On the trail by 0745, made it to Longs Pass just after 9am. Stuart is the main attraction from Longs Pass. The path that descends from Longs Pass to Ingalls Creek is in pretty bad shape and sketchy in sections, careful footing is required. Took us 2 hours to navigate this 1.4 mile stretch of trail. First 50' below Longs Pass is a scramble on loose rock, then a faint path that follows several eroded gullies down slippery loose dirt and loose rock to the trees where the route becomes more obvious but no less tricky to navigate. Lots of root steps, boulder hops, loose rock, mud and other obstacles slowed our progress.

The first ford of Ingalls Creek was straightforward and once on the Ingalls trail we made good time. Turned south on the Turnpike trail in the midst of a beautiful meadow full of blooming flowers.

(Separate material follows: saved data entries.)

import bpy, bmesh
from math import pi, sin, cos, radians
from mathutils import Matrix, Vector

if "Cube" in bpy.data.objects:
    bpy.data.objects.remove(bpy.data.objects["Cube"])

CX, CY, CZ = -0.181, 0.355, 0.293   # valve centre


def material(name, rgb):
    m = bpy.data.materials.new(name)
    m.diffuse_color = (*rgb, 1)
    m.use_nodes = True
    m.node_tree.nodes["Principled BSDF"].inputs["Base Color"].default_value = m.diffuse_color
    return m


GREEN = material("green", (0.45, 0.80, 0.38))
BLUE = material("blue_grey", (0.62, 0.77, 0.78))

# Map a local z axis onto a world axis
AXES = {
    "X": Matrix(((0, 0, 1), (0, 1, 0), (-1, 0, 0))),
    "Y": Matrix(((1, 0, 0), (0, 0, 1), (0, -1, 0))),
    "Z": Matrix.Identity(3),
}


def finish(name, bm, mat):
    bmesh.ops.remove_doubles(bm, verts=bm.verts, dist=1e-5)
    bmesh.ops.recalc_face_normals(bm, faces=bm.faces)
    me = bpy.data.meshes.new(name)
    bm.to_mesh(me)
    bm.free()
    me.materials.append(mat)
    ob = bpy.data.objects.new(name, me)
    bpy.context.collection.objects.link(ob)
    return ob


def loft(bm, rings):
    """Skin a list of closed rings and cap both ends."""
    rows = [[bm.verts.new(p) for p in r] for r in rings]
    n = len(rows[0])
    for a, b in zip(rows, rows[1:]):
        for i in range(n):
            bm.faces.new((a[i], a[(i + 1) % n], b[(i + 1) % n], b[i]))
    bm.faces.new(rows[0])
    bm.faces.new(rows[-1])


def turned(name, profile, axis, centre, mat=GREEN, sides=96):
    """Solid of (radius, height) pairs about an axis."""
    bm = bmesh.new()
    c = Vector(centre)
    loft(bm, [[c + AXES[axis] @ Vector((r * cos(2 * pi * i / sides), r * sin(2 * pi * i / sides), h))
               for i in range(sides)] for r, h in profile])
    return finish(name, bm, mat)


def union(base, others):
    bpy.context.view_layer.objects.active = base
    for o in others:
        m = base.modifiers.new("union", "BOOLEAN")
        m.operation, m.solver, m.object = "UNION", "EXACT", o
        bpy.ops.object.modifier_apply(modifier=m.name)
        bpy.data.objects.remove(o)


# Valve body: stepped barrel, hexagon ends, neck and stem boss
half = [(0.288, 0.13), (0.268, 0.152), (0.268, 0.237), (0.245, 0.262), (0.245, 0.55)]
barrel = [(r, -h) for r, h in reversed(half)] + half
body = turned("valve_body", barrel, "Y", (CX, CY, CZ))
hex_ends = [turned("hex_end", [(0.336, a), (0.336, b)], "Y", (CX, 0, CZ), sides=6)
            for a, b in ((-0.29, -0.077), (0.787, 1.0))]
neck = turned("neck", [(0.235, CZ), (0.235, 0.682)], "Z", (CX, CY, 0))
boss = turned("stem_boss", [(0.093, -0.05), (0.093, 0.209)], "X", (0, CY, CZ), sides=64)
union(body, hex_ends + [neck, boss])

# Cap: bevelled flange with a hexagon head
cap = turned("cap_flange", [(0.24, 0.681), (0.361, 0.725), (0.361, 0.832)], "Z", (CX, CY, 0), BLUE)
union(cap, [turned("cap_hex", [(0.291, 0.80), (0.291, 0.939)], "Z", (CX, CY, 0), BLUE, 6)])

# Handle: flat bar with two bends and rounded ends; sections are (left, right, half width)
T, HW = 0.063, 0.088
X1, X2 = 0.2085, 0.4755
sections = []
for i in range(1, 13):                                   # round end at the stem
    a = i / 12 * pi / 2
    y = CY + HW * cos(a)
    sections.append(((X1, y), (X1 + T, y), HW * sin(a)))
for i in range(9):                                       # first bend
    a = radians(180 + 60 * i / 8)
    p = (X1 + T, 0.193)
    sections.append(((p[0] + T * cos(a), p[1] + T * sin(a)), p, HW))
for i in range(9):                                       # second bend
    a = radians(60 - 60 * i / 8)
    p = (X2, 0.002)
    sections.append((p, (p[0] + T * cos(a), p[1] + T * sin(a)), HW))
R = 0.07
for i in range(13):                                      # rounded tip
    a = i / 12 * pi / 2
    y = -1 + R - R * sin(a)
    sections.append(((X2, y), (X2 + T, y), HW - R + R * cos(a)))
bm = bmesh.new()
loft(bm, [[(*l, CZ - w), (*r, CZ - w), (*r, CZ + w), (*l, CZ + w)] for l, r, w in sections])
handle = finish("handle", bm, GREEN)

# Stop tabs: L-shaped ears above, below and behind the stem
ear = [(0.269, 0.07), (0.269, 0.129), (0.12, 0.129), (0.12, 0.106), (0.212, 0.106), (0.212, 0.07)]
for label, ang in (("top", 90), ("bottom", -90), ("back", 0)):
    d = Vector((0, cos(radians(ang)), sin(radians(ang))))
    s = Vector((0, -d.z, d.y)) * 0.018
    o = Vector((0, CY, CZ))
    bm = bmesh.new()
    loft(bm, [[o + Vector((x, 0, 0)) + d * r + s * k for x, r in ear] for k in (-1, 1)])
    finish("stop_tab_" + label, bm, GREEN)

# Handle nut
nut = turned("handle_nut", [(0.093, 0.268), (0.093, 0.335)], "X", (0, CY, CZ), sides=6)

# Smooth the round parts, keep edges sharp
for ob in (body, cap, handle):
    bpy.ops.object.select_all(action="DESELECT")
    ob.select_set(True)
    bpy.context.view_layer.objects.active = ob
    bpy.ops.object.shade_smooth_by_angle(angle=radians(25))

Turnpike trail is easy to follow and the ford of Ingalls Creek is also straightforward, although it also requires getting your feet wet. The Turnpike trail was easy to follow despite indications otherwise on the GT map. The last section before the saddle is a bit steep but easy to follow. From the saddle between Teanaway and Bill's peaks we dropped down to pick up the Iron Peak trail, which we took up to the Iron Peak saddle. After a quick jaunt up Iron Peak and a few pictures we descended the Iron Peak trail to the trailhead on the North Fork Teanaway road. Since there were only 4 of us and we were in one car we did not have the option of leaving a car here on the way in. There is an unsigned but easy to find trail (blue flagging) on the west side of the road at the Iron Peak TH that will take you up-valley parallel to the road and bring you out at the Esmerelda TH, which was where we started.